++++ THE RECORDS
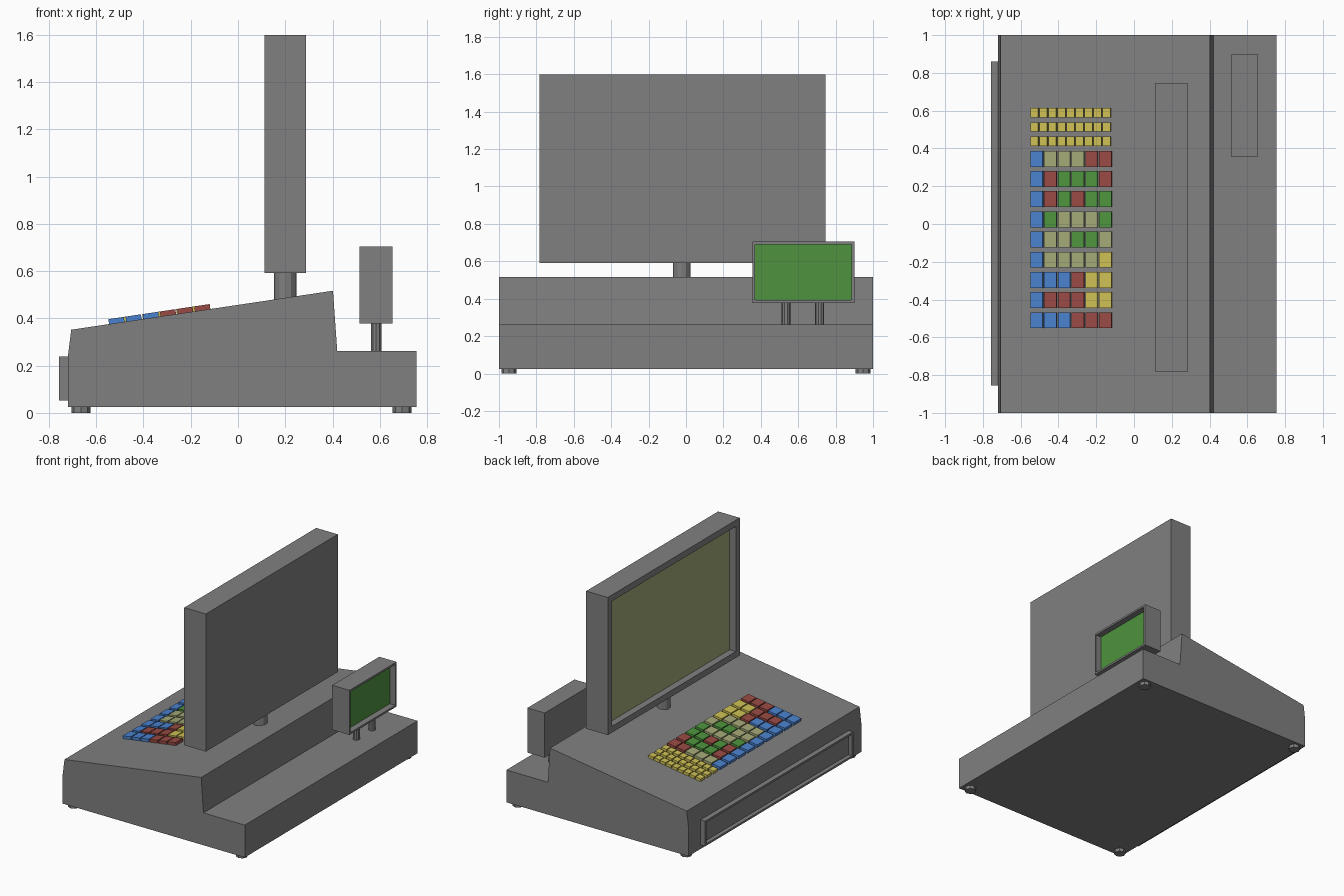
import bpy, bmesh, math
from mathutils import Matrix, Vector

cube = bpy.data.objects.get("Cube")
if cube:
    bpy.data.objects.remove(cube, do_unlink=True)


def material(name, rgb):
    color = [((c / 255 + 0.055) / 1.055) ** 2.4 for c in rgb] + [1]
    mat = bpy.data.materials.new(name)
    mat.use_nodes = True
    mat.diffuse_color = color
    mat.node_tree.nodes["Principled BSDF"].inputs["Base Color"].default_value = color
    return mat


GREY = material("casing grey", (128, 128, 128))
OLIVE = material("pale olive", (164, 169, 119))
GREEN = material("display green", (78, 148, 62))
BLUE = material("key blue", (74, 130, 207))
RED = material("key red", (153, 74, 68))
YELLOW = material("key yellow", (205, 192, 84))


def finish(name, bm, mats):
    bmesh.ops.recalc_face_normals(bm, faces=bm.faces)
    mesh = bpy.data.meshes.new(name)
    bm.to_mesh(mesh)
    bm.free()
    for mat in mats:
        mesh.materials.append(mat)
    obj = bpy.data.objects.new(name, mesh)
    bpy.context.collection.objects.link(obj)
    return obj


def add_box(bm, lo, hi, frame=Matrix.Identity(4)):
    lo, hi = Vector(lo), Vector(hi)
    matrix = frame @ Matrix.Translation((lo + hi) / 2) @ Matrix.Diagonal((*(hi - lo), 1))
    return bmesh.ops.create_cube(bm, size=1, matrix=matrix)["verts"]


def framed_box(name, lo, hi, side, margin, depth, panel):
    """Box whose face towards side * x is a raised frame around a sunk panel."""
    bm = bmesh.new()
    add_box(bm, lo, hi)
    bm.normal_update()
    face = max(bm.faces, key=lambda f: f.normal.x * side)
    bmesh.ops.inset_individual(bm, faces=[face], thickness=margin)
    sunk = bmesh.ops.extrude_discrete_faces(bm, faces=[face])["faces"][0]
    bmesh.ops.translate(bm, verts=sunk.verts, vec=(-side * depth, 0, 0))
    sunk.material_index = 1
    return finish(name, bm, [GREY, panel])


def cylinder(name, x, y, z0, z1, radius, sides):
    bm = bmesh.new()
    bmesh.ops.create_cone(bm, cap_ends=True, segments=sides, radius1=radius, radius2=radius,
                          depth=z1 - z0, matrix=Matrix.Translation((x, y, (z0 + z1) / 2)))
    return finish(name, bm, [GREY])


# Wedge-shaped body with a low rear shelf
profile = [(-0.72, 0.025), (-0.72, 0.24), (-0.706, 0.352), (0.402, 0.517),
           (0.42, 0.262), (0.755, 0.262), (0.755, 0.025)]
bm = bmesh.new()
end = bm.faces.new([bm.verts.new((x, -1, z)) for x, z in profile])
sweep = bmesh.ops.extrude_face_region(bm, geom=[end])["geom"]
bmesh.ops.translate(bm, vec=(0, 2, 0),
                    verts=[v for v in sweep if isinstance(v, bmesh.types.BMVert)])
finish("body", bm, [GREY])

# Cash drawer, main monitor and customer display
framed_box("cash_drawer", (-0.757, -0.855, 0.053), (-0.715, 0.86, 0.238), -1, 0.02, 0.03, GREY)
framed_box("monitor", (0.112, -0.782, 0.592), (0.287, 0.745, 1.6), -1, 0.065, 0.05, OLIVE)
framed_box("customer_display", (0.515, 0.355, 0.378), (0.655, 0.9, 0.705), 1, 0.02, 0.045, GREEN)

# Stands and feet
cylinder("monitor_stand", 0.2, -0.023, 0.45, 0.6, 0.047, 12)
for i, y in enumerate((0.535, 0.715)):
    cylinder(f"display_post_{i + 1}", 0.585, y, 0.25, 0.39, 0.024, 10)
for x, xname in ((-0.665, "drawer_side"), (0.695, "display_side")):
    for y, yname in ((-0.947, "front"), (0.947, "back")):
        cylinder(f"{yname}_foot_{xname}", x, y, 0, 0.03, 0.04, 8)

# Keys lie on the slope; the frame's origin is the slope's lower edge
slope = math.atan2(0.517 - 0.352, 0.402 + 0.706)
SLOPE = Matrix.Translation((-0.706, 0, 0.352)) @ Matrix.Rotation(-slope, 4, "Y")
PALETTE = {"B": BLUE, "R": RED, "G": GREEN, "O": OLIVE, "Y": YELLOW}
LETTERS = list(PALETTE)


def key_block(name, rows, x0, y0, step_x, step_y, size_x, size_y):
    bm = bmesh.new()
    for r, row in enumerate(rows):
        for c, letter in enumerate(row):
            u = (x0 + c * step_x + 0.706) / math.cos(slope)
            v = y0 - r * step_y
            verts = add_box(bm, (u - size_x / 2, v - size_y / 2, -0.004),
                            (u + size_x / 2, v + size_y / 2, 0.021), SLOPE)
            for face in {f for vert in verts for f in vert.link_faces}:
                face.material_index = LETTERS.index(letter)
    return finish(name, bm, PALETTE.values())


key_block("large_keys",
          ["BOOORR", "BRGGGR", "BRGRGG", "BGOOOG", "BOOGGO", "BOOOOY", "BBBRYY", "BRRRYY", "BBBRRR"],
          -0.513, 0.345, 0.0727, 0.1068, 0.066, 0.084)
key_block("small_keys", ["Y" * 9] * 3, -0.525, 0.588, 0.0478, 0.0745, 0.042, 0.05)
++++++++
REQUIRED WORK:
Output all the entries above verbatim, please. No images.

OUTPUT:
import bpy, bmesh, math
from mathutils import Matrix, Vector

cube = bpy.data.objects.get("Cube")
if cube:
    bpy.data.objects.remove(cube, do_unlink=True)


def material(name, rgb):
    color = [((c / 255 + 0.055) / 1.055) ** 2.4 for c in rgb] + [1]
    mat = bpy.data.materials.new(name)
    mat.use_nodes = True
    mat.diffuse_color = color
    mat.node_tree.nodes["Principled BSDF"].inputs["Base Color"].default_value = color
    return mat


GREY = material("casing grey", (128, 128, 128))
OLIVE = material("pale olive", (164, 169, 119))
GREEN = material("display green", (78, 148, 62))
BLUE = material("key blue", (74, 130, 207))
RED = material("key red", (153, 74, 68))
YELLOW = material("key yellow", (205, 192, 84))


def finish(name, bm, mats):
    bmesh.ops.recalc_face_normals(bm, faces=bm.faces)
    mesh = bpy.data.meshes.new(name)
    bm.to_mesh(mesh)
    bm.free()
    for mat in mats:
        mesh.materials.append(mat)
    obj = bpy.data.objects.new(name, mesh)
    bpy.context.collection.objects.link(obj)
    return obj


def add_box(bm, lo, hi, frame=Matrix.Identity(4)):
    lo, hi = Vector(lo), Vector(hi)
    matrix = frame @ Matrix.Translation((lo + hi) / 2) @ Matrix.Diagonal((*(hi - lo), 1))
    return bmesh.ops.create_cube(bm, size=1, matrix=matrix)["verts"]


def framed_box(name, lo, hi, side, margin, depth, panel):
    """Box whose face towards side * x is a raised frame around a sunk panel."""
    bm = bmesh.new()
    add_box(bm, lo, hi)
    bm.normal_update()
    face = max(bm.faces, key=lambda f: f.normal.x * side)
    bmesh.ops.inset_individual(bm, faces=[face], thickness=margin)
    sunk = bmesh.ops.extrude_discrete_faces(bm, faces=[face])["faces"][0]
    bmesh.ops.translate(bm, verts=sunk.verts, vec=(-side * depth, 0, 0))
    sunk.material_index = 1
    return finish(name, bm, [GREY, panel])


def cylinder(name, x, y, z0, z1, radius, sides):
    bm = bmesh.new()
    bmesh.ops.create_cone(bm, cap_ends=True, segments=sides, radius1=radius, radius2=radius,
                          depth=z1 - z0, matrix=Matrix.Translation((x, y, (z0 + z1) / 2)))
    return finish(name, bm, [GREY])


# Wedge-shaped body with a low rear shelf
profile = [(-0.72, 0.025), (-0.72, 0.24), (-0.706, 0.352), (0.402, 0.517),
           (0.42, 0.262), (0.755, 0.262), (0.755, 0.025)]
bm = bmesh.new()
end = bm.faces.new([bm.verts.new((x, -1, z)) for x, z in profile])
sweep = bmesh.ops.extrude_face_region(bm, geom=[end])["geom"]
bmesh.ops.translate(bm, vec=(0, 2, 0),
                    verts=[v for v in sweep if isinstance(v, bmesh.types.BMVert)])
finish("body", bm, [GREY])

# Cash drawer, main monitor and customer display
framed_box("cash_drawer", (-0.757, -0.855, 0.053), (-0.715, 0.86, 0.238), -1, 0.02, 0.03, GREY)
framed_box("monitor", (0.112, -0.782, 0.592), (0.287, 0.745, 1.6), -1, 0.065, 0.05, OLIVE)
framed_box("customer_display", (0.515, 0.355, 0.378), (0.655, 0.9, 0.705), 1, 0.02, 0.045, GREEN)

# Stands and feet
cylinder("monitor_stand", 0.2, -0.023, 0.45, 0.6, 0.047, 12)
for i, y in enumerate((0.535, 0.715)):
    cylinder(f"display_post_{i + 1}", 0.585, y, 0.25, 0.39, 0.024, 10)
for x, xname in ((-0.665, "drawer_side"), (0.695, "display_side")):
    for y, yname in ((-0.947, "front"), (0.947, "back")):
        cylinder(f"{yname}_foot_{xname}", x, y, 0, 0.03, 0.04, 8)

# Keys lie on the slope; the frame's origin is the slope's lower edge
slope = math.atan2(0.517 - 0.352, 0.402 + 0.706)
SLOPE = Matrix.Translation((-0.706, 0, 0.352)) @ Matrix.Rotation(-slope, 4, "Y")
PALETTE = {"B": BLUE, "R": RED, "G": GREEN, "O": OLIVE, "Y": YELLOW}
LETTERS = list(PALETTE)


def key_block(name, rows, x0, y0, step_x, step_y, size_x, size_y):
    bm = bmesh.new()
    for r, row in enumerate(rows):
        for c, letter in enumerate(row):
            u = (x0 + c * step_x + 0.706) / math.cos(slope)
            v = y0 - r * step_y
            verts = add_box(bm, (u - size_x / 2, v - size_y / 2, -0.004),
                            (u + size_x / 2, v + size_y / 2, 0.021), SLOPE)
            for face in {f for vert in verts for f in vert.link_faces}:
                face.material_index = LETTERS.index(letter)
    return finish(name, bm, PALETTE.values())


key_block("large_keys",
          ["BOOORR", "BRGGGR", "BRGRGG", "BGOOOG", "BOOGGO", "BOOOOY", "BBBRYY", "BRRRYY", "BBBRRR"],
          -0.513, 0.345, 0.0727, 0.1068, 0.066, 0.084)
key_block("small_keys", ["Y" * 9] * 3, -0.525, 0.588, 0.0478, 0.0745, 0.042, 0.05)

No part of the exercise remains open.